After 93 concerts in New York, Boston, Philadelphia, Baltimore, Washington DC, Richmond, Charleston, Havana, New Orleans, several Midwestern cities with a river boat trip along the Mississippi with stops at Natchez, Memphis, and St. Louis, and further at Nashville, Louisville, Madison, Cincinnati, Wheeling, Pittsburg and ending in New York in May 1851, she had earned the equivalent of about USD 3 million and made extensive charitable donations. She continued touring on her own, with some forty concerts in New England and Canada with pianist Otto Goldschmidt.

Family life and concerts in Germany 1852 - 1858

In February 1852 Jenny Lind married her nine year younger accompanist, Otto Goldschmidt, from Hamburg, a former pupil of Mendelssohn’s, whom she had known since he studied in Leipzig in 1845 and had then danced with in Hamburg. Jenny Lind said good bye to the United States with a concert in New York on 27 May 1852 also with sell-out croud of 7,000 people in Castle Garden.

The couple settled in Dresden. In Germany, their son Walter was born in 1853 and their daughter Jenny in 1857. Between childbirths, Jenny performed at numerous concerts in her hometown of Dresden, but also in Vienna, Berlin, Holland and the Düsseldorf Music Festival, as well as touring England, Scotland and Wales.

Concert and teaching years in England 1858 - 1887


The family moved to England and settled in 1859 at Argyle Lodge in Wimbledon outside of London.


The family spent the summer of 1860 at Stora Nyckelviken outside Stockholm.

Their son Ernst was born in January 1861.

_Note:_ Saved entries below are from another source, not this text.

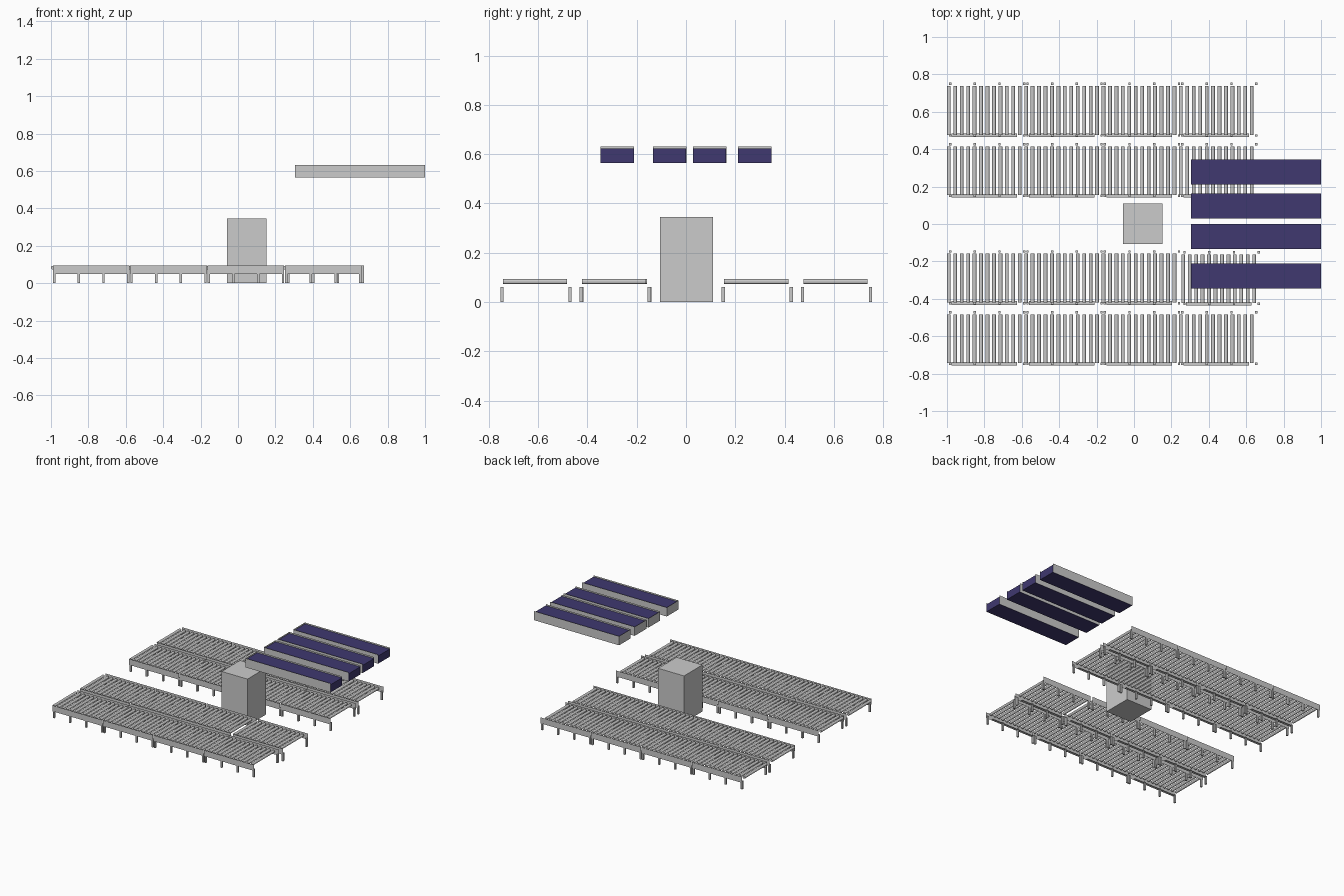
import bpy, bmesh, math
from mathutils import Matrix, Vector

if "Cube" in bpy.data.objects:
    bpy.data.objects.remove(bpy.data.objects["Cube"])


def finish(name, bm, mat=None):
    me = bpy.data.meshes.new(name)
    bm.to_mesh(me)
    bm.free()
    ob = bpy.data.objects.new(name, me)
    bpy.context.collection.objects.link(ob)
    if mat:
        me.materials.append(mat)
    return ob


def add_box(bm, x0, x1, y0, y1, z0, z1):
    m = Matrix.Translation(((x0 + x1) / 2, (y0 + y1) / 2, (z0 + z1) / 2))
    m = m @ Matrix.Diagonal((x1 - x0, y1 - y0, z1 - z0, 1))
    bmesh.ops.create_cube(bm, size=1, matrix=m)


def add_quad(bm, *pts):
    bm.faces.new([bm.verts.new(p) for p in pts])


def wall_x(bm, x0, x1, y, z0, z1):
    add_quad(bm, (x0, y, z0), (x1, y, z0), (x1, y, z1), (x0, y, z1))


blue = bpy.data.materials.new("dark_blue")
blue.diffuse_color = (0.05, 0.04, 0.16, 1)
blue.use_nodes = True
blue.node_tree.nodes["Principled BSDF"].inputs["Base Color"].default_value = blue.diffuse_color

MODULE, COUNT, PITCH = 0.4135, 12, 0.4135 / 12


def conveyor_module(tag, x, y):
    # thin side rails with a lower flange on the front side
    bm = bmesh.new()
    for s in (-1, 1):
        wall_x(bm, x, x + MODULE - 0.004, y + s * 0.147, 0.05, 0.094)
    add_quad(bm, (x + 0.015, y - 0.147, 0.05), (x + 0.365, y - 0.147, 0.05),
             (x + 0.365, y - 0.128, 0.05), (x + 0.015, y - 0.128, 0.05))
    finish("side_rails_" + tag, bm)
    # legs
    bm = bmesh.new()
    for i in range(4):
        lx = x + 0.007 + i * 0.132
        for s in (-1, 1):
            ly = y + s * 0.138
            add_box(bm, lx - 0.006, lx + 0.006, ly - 0.0065, ly + 0.0065, 0, 0.061)
    finish("legs_" + tag, bm)
    # rollers
    bm = bmesh.new()
    for i in range(COUNT):
        m = Matrix.Translation((x + i * PITCH, y - 0.004, 0.083))
        m = m @ Matrix.Rotation(math.pi / 2, 4, 'X')
        bmesh.ops.create_cone(bm, cap_ends=True, segments=12, radius1=0.01,
                              radius2=0.01, depth=0.26, matrix=m)
    finish("rollers_" + tag, bm)


# four conveyor lanes of four modules; one module sits slightly out of line
for lane, y in enumerate((-0.609, -0.285, 0.289, 0.611)):
    for k in range(4):
        dx, dy = (0.013, -0.003) if (lane, k) == (1, 3) else (0, 0)
        conveyor_module(f"{lane + 1}_{k + 1}", -0.99 + k * MODULE + dx, y + dy)

# central cabinet
bm = bmesh.new()
add_box(bm, -0.06, 0.152, -0.106, 0.109, 0, 0.345)
finish("cabinet", bm)

# raised belts: blue body with thin grey walls on the sides and rear end
X0, X1, Z0, Z1, ZT = 0.305, 1.0, 0.565, 0.622, 0.632
for i, y0 in enumerate((-0.347, -0.134, 0.028, 0.211)):
    y1 = y0 + 0.136
    bm = bmesh.new()
    add_box(bm, X0 + 0.001, X1, y0 + 0.001, y1 - 0.001, Z0, Z1)
    finish(f"belt_{i + 1}", bm, blue)
    bm = bmesh.new()
    wall_x(bm, X0, X1, y0, Z0, ZT)
    wall_x(bm, X0, X1, y1, Z0, ZT)
    add_quad(bm, (X0, y0, Z0), (X0, y1, Z0), (X0, y1, ZT), (X0, y0, ZT))
    finish(f"belt_walls_{i + 1}", bm)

Continued concerts in England and Scotland.


The Jenny Lind Scholarship was awarded for the first time by The Swedish Royal Academy of Music and The Royal Academy of the Fine Arts. A visit to Stockholm.


The family lives in the house Oak Lea in Wimbledon Park.

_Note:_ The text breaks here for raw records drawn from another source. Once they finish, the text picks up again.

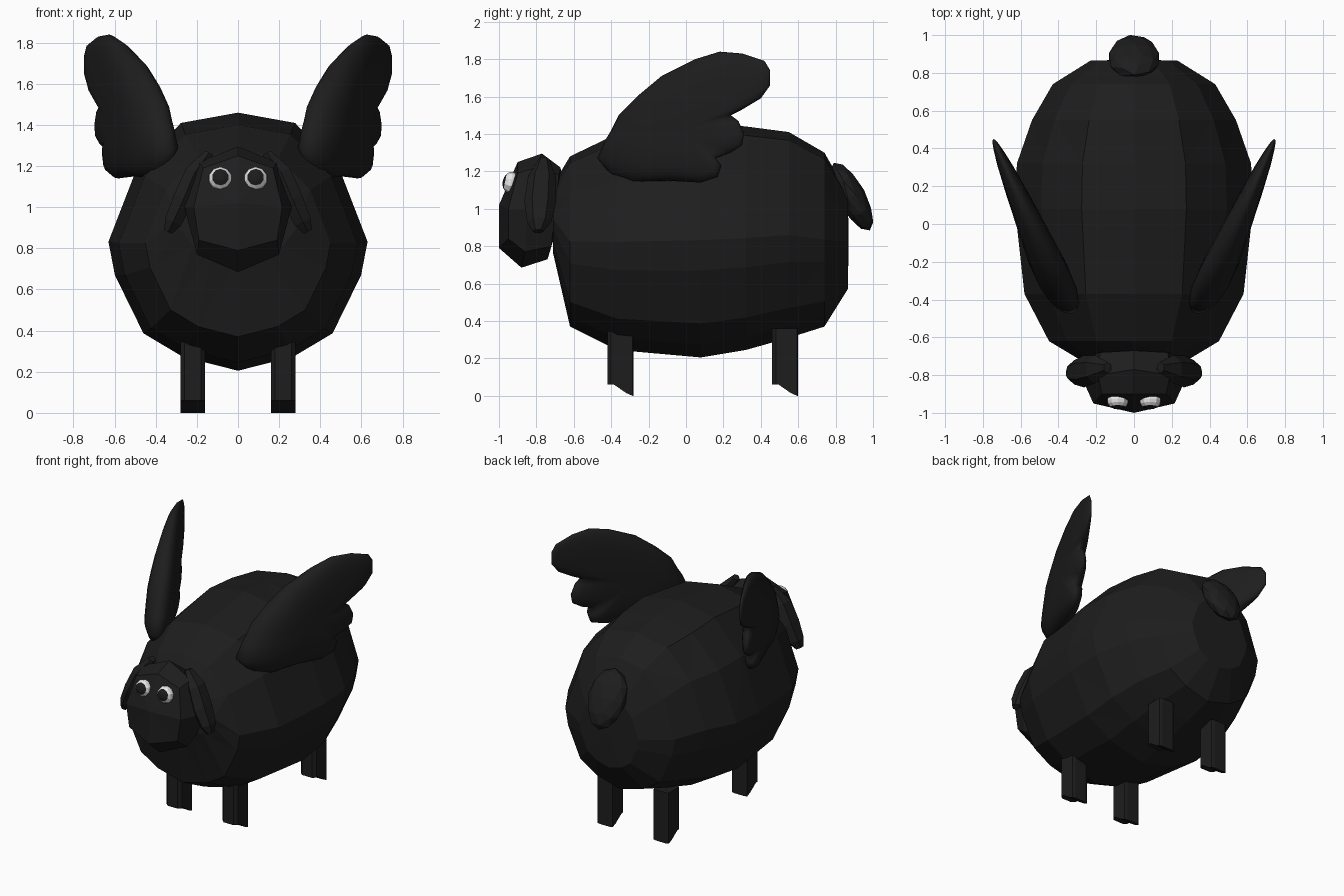
import bpy, bmesh, math
from mathutils import Vector, Matrix

if "Cube" in bpy.data.objects:
    bpy.data.objects.remove(bpy.data.objects["Cube"])


def material(name, c):
    m = bpy.data.materials.new(name)
    m.diffuse_color = (c, c, c, 1)
    m.use_nodes = True
    m.node_tree.nodes["Principled BSDF"].inputs["Base Color"].default_value = m.diffuse_color
    return m


BLACK = material("black_wool", 0.0125)
WHITE = material("eye_white", 0.8)
PUPIL = material("pupil_black", 0.0115)


def finish(name, bm, mats=(BLACK,), smooth=False):
    bmesh.ops.recalc_face_normals(bm, faces=bm.faces)
    me = bpy.data.meshes.new(name)
    bm.to_mesh(me)
    bm.free()
    for m in mats:
        me.materials.append(m)
    for p in me.polygons:
        p.use_smooth = smooth
    ob = bpy.data.objects.new(name, me)
    bpy.context.collection.objects.link(ob)
    return ob


def loft(rings, front=None, back=None):
    """Skin a list of equal-length rings, closing the ends to a point or a face."""
    bm = bmesh.new()
    vs = [[bm.verts.new(p) for p in r] for r in rings]
    n = len(vs[0])
    for a, b in zip(vs, vs[1:]):
        for i in range(n):
            bm.faces.new((a[i], a[(i + 1) % n], b[(i + 1) % n], b[i]))
    for ring, tip in ((vs[0], front), (vs[-1], back)):
        if tip is None:
            bm.faces.new(ring)
        else:
            t = bm.verts.new(tip)
            for i in range(n):
                bm.faces.new((ring[i], ring[(i + 1) % n], t))
    return bm


# Body: faceted rings along y (y, bottom, top, half width) sharing one cross-section
half = [(0, 1), (0.44, 0.92), (0.78, 0.57), (1, 0), (0.95, -0.26), (0.73, -0.71), (0.43, -0.89), (0, -1)]
section = half + [(-x, z) for x, z in half[-2:0:-1]]
sections = [(-0.71, 0.76, 1.13, 0.30), (-0.62, 0.37, 1.28, 0.45), (-0.37, 0.245, 1.40, 0.58),
            (0.08, 0.205, 1.46, 0.63), (0.32, 0.245, 1.44, 0.62), (0.55, 0.31, 1.41, 0.54),
            (0.74, 0.37, 1.30, 0.43), (0.865, 0.57, 1.08, 0.23)]
rings = [[(w * x, y, 0.5 * (lo + hi) + 0.5 * (hi - lo) * z) for x, z in section]
         for y, lo, hi, w in sections]
bm = loft(rings, (0, -0.71, 0.94), (0, 0.87, 0.82))
bmesh.ops.triangulate(bm, faces=bm.faces)
finish("body", bm)

# Head: mirrored half profiles from muzzle to nape (x, y, z)
halves = [
    [(0, -1.0, 0.79), (0.19, -0.95, 0.84), (0.215, -0.95, 1.0), (0.17, -0.90, 1.19), (0, -0.90, 1.25)],
    [(0, -0.88, 0.685), (0.2, -0.86, 0.77), (0.26, -0.85, 1.0), (0.19, -0.80, 1.22), (0, -0.77, 1.295)],
    [(0, -0.74, 0.73), (0.18, -0.72, 0.8), (0.24, -0.70, 1.0), (0.18, -0.68, 1.18), (0, -0.67, 1.22)]]
rings = [h + [(-x, y, z) for x, y, z in h[-2:0:-1]] for h in halves]
finish("head", loft(rings, (0, -1.0, 1.02), (0, -0.66, 1.0)))

# Wing outline in the side plane (y, z)
wing = [(-0.475, 1.27), (-0.43, 1.37), (-0.40, 1.42), (-0.36, 1.50), (-0.25, 1.61), (-0.13, 1.71),
        (0.05, 1.80), (0.18, 1.84), (0.30, 1.83), (0.42, 1.79), (0.45, 1.74), (0.45, 1.66),
        (0.40, 1.59), (0.30, 1.53), (0.24, 1.50), (0.28, 1.47), (0.31, 1.40), (0.30, 1.34),
        (0.24, 1.30), (0.16, 1.27), (0.19, 1.23), (0.17, 1.17), (0.08, 1.14), (-0.10, 1.15),
        (-0.30, 1.14), (-0.40, 1.18)]
CY, CZ = -0.03, 1.42


def wing_point(y, z, s, side, mirror):
    py, pz = CY + (y - CY) * s, CZ + (z - CZ) * s
    thick = 0.105 - 0.075 * max(0, py + 0.25) / 0.7
    x = 0.365 + (py + 0.42) * 0.435 + side * thick * math.sqrt(max(0, 1 - s ** 5))
    return (mirror * x, py, pz)


# Ear path (x, y, z, half width, half thickness)
ear = [(0.14, -0.76, 1.265, 0.03, 0.025), (0.21, -0.77, 1.17, 0.075, 0.055),
       (0.265, -0.78, 1.04, 0.085, 0.06), (0.315, -0.785, 0.93, 0.065, 0.05),
       (0.34, -0.79, 0.88, 0.03, 0.025)]

# Leg side profile (y, z) with a slanted foot
leg = [(0, 0.36), (0, 0.06), (0.035, 0.06), (0.10, 0.015), (0.14, 0), (0.14, 0.36)]

for m, label in ((1, "right"), (-1, "left")):
    # Wings: puffed outline with a rounded rim
    half_levels = [(0.4, 1), (0.7, 1), (0.87, 1), (0.95, 1), (0.985, 1)]
    levels = half_levels + [(1, 0)] + [(s, -1) for s, d in reversed(half_levels)]
    rings = [[wing_point(y, z, s, d, m) for y, z in wing] for s, d in levels]
    finish("wing_" + label, loft(rings, wing_point(CY, CZ, 0, 1, m), wing_point(CY, CZ, 0, -1, m)), smooth=True)

    # Ears: drooping leaf shapes
    rings = []
    for x, y, z, w, t in ear:
        rings.append([(m * (x + t * 0.87 * math.sin(a)), y + w * math.cos(a), z + t * 0.45 * math.sin(a))
                      for a in (math.tau * i / 6 for i in range(6))])
    finish("ear_" + label, loft(rings))

    # Eyes: flattened balls whose front cap is the pupil
    bm = bmesh.new()
    bmesh.ops.create_uvsphere(bm, u_segments=10, v_segments=8, radius=0.058)
    for f in bm.faces:
        f.material_index = 1 if f.calc_center_median().z > 0.04 else 0
    bmesh.ops.transform(bm, verts=bm.verts, matrix=Matrix.Translation((m * 0.086, -0.937, 1.14))
                        @ Matrix.Rotation(math.radians(78), 4, 'X') @ Matrix.Diagonal((1, 1, 0.75, 1)))
    finish("eye_" + label, bm, (WHITE, PUPIL))

    # Legs: extruded profiles with chamfered corners
    for y0, end in ((-0.42, "front"), (0.46, "back")):
        cuts = [(0.16, 0.02), (0.18, 0), (0.26, 0), (0.28, 0.02)]
        rings = [[(m * x, y0 + max(inset, min(0.14 - inset * 0.3, y)), z) for y, z in leg] for x, inset in cuts]
        finish("leg_%s_%s" % (end, label), loft(rings))

# Tail: tilted faceted ball, slightly narrower at the tip
bm = bmesh.new()
bmesh.ops.create_icosphere(bm, subdivisions=2, radius=1)
for v in bm.verts:
    k = 1 + 0.1 * v.co.z
    v.co = Vector((v.co.x * 0.138 * k, v.co.y * 0.075, v.co.z * 0.205))
bmesh.ops.transform(bm, verts=bm.verts,
                    matrix=Matrix.Translation((0, 0.886, 1.065)) @ Matrix.Rotation(0.49, 4, 'X'))
finish("tail", bm)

1865 Another family trip to Sweden and Lilla Nyckelviken for the summer.

1866 Jenny Lind gives her first and only concert in France in Cannes. She takes part in the music festivals in Düsseldorf in 1866 and 1870.


1874 moves to No. 1 Moreton Gardens in South Kensington (now 189 Old Brompton Rd). Jenny Lind teaches there.

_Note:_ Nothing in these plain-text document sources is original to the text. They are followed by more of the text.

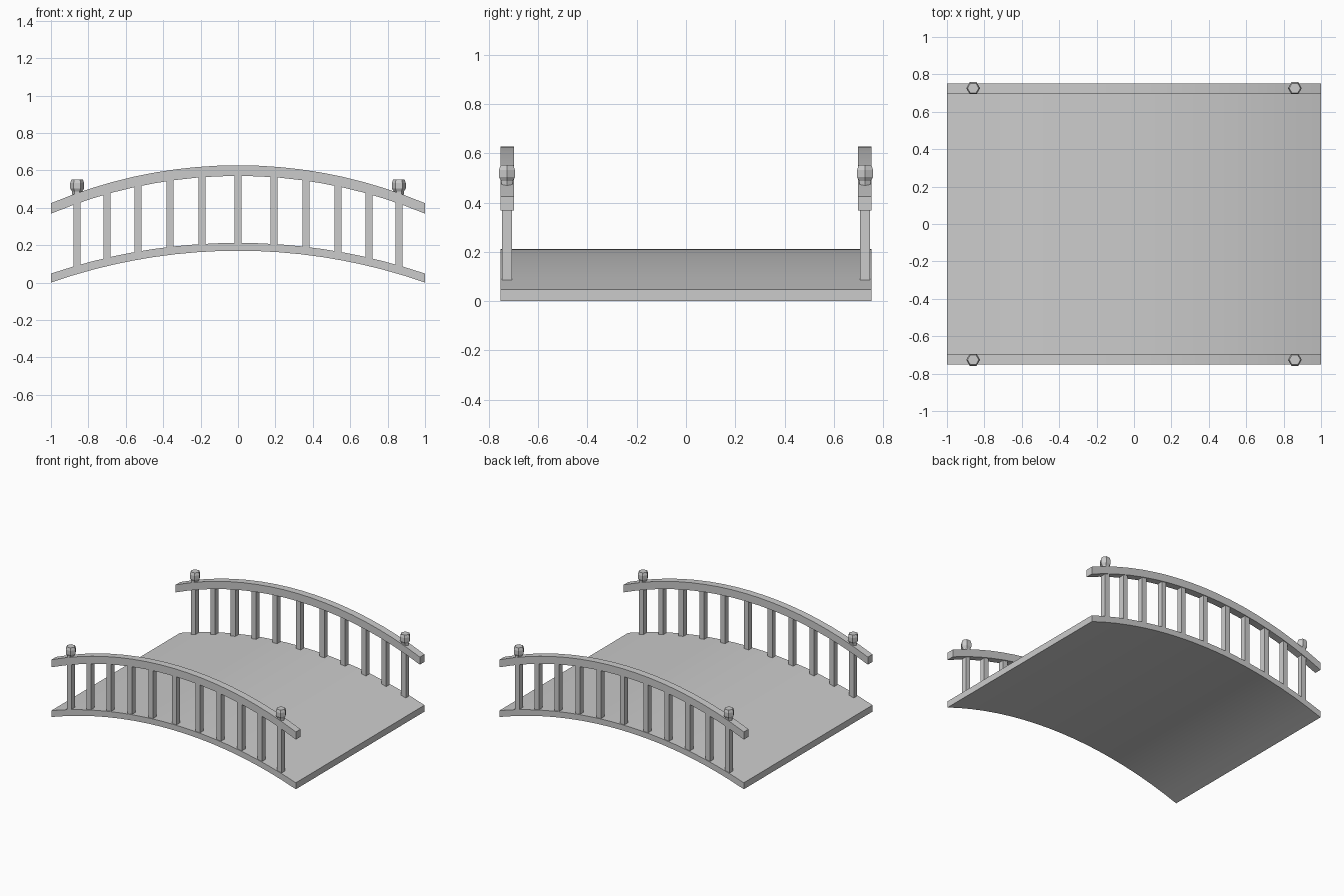
import bpy
import bmesh
from math import sqrt, cos, sin, tau

cube = bpy.data.objects.get("Cube")
if cube:
    bpy.data.objects.remove(cube, do_unlink=True)

grey = bpy.data.materials.new("plain grey")
grey.use_nodes = True
colour = (0.6, 0.6, 0.6, 1)
grey.diffuse_color = colour
grey.node_tree.nodes["Principled BSDF"].inputs["Base Color"].default_value = colour

HALF_WIDTH = 0.752
POST_Y = 0.726
SEGMENTS = 18


def arch(x, end, crown):
    """Height at x of a circular arch from z = end at x = +-1 to z = crown."""
    rise = crown - end
    radius = (1 + rise * rise) / (2 * rise)
    return crown - radius + sqrt(radius * radius - x * x)


def make_object(name, bm):
    bmesh.ops.recalc_face_normals(bm, faces=bm.faces)
    mesh = bpy.data.meshes.new(name)
    bm.to_mesh(mesh)
    bm.free()
    mesh.materials.append(grey)
    obj = bpy.data.objects.new(name, mesh)
    bpy.context.collection.objects.link(obj)
    return obj


def arched_beam(name, y0, y1, bottom, top):
    """Sweep a rectangular section along an arch, with upright ends."""
    bm = bmesh.new()
    rings = []
    for i in range(SEGMENTS + 1):
        x = -1 + 2 * i / SEGMENTS
        low, high = arch(x, *bottom), arch(x, *top)
        rings.append([bm.verts.new((x, y, z)) for y, z in
                      ((y0, low), (y1, low), (y1, high), (y0, high))])
    for a, b in zip(rings, rings[1:]):
        for k in range(4):
            n = (k + 1) % 4
            bm.faces.new((a[k], a[n], b[n], b[k]))
    bm.faces.new(rings[0])
    bm.faces.new(rings[-1])
    obj = make_object(name, bm)
    bpy.ops.object.select_all(action="DESELECT")
    obj.select_set(True)
    bpy.context.view_layer.objects.active = obj
    bpy.ops.object.shade_smooth_by_angle()


def post(name, x, y):
    bottom = arch(x, 0.048, 0.212) - 0.012
    top = arch(x, 0.368, 0.57) + 0.02
    bm = bmesh.new()
    bmesh.ops.create_cube(bm, size=1)
    for v in bm.verts:
        v.co = (x + v.co.x * 0.038, y + v.co.y * 0.04,
                top if v.co.z > 0 else bottom)
    make_object(name, bm)


def finial(name, x, y):
    """Six-sided knob lofted from a short profile of radius and height."""
    profile = ((0.025, 0.45), (0.027, 0.487), (0.037, 0.503),
               (0.037, 0.533), (0.03, 0.552))
    bm = bmesh.new()
    rings = [[bm.verts.new((x + r * cos(tau * k / 6), y + r * sin(tau * k / 6), z))
              for k in range(6)] for r, z in profile]
    for a, b in zip(rings, rings[1:]):
        for k in range(6):
            n = (k + 1) % 6
            bm.faces.new((a[k], a[n], b[n], b[k]))
    bm.faces.new(rings[0])
    bm.faces.new(rings[-1])
    make_object(name, bm)


# Walking surface
arched_beam("deck", -HALF_WIDTH, HALF_WIDTH, (0, 0.17), (0.048, 0.212))

# Railings on both sides
half_spacing = (0.193, 0.364, 0.535, 0.7, 0.86)
post_positions = [-x for x in reversed(half_spacing)] + [0, *half_spacing]
for side, name in ((-1, "front"), (1, "back")):
    arched_beam(f"{name}_handrail", side * 0.698, side * HALF_WIDTH,
                (0.368, 0.57), (0.424, 0.627))
    for i, x in enumerate(post_positions, 1):
        post(f"{name}_post_{i}", x, side * POST_Y)
    for x, end in ((-0.86, "right"), (0.86, "left")):
        finial(f"{name}_{end}_finial", x, side * POST_Y)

Last visit alone to Sweden at the age of 55. Arranged her scholarship funds for musicians, painters, sculptors and architects, visited the Lindblads in Linköping and stayed with the family of the Judge of Appeal, Munthe. Became honorary member of the Academy of the Fine Arts.


In London, Jenny Lind was awarded from the hand of the visiting King Oscar II the Royal Medal “In Sui Memoriam” in the 10th (the then largest) size with brilliants and seraphim ribbon.


Jenny Lind became the first professor of singing at the Royal College of Music and bought the summer home of Wynds Point at Little Malvern, where she performed in public for the last time at the annual Railwaymen’s Benefit Concert, at the request of the public.


Winter and spring was spent in Cannes for health reasons. Jenny Lind died on 2 November at the age of 67 at her summer home In Malvern, England, and was buried there.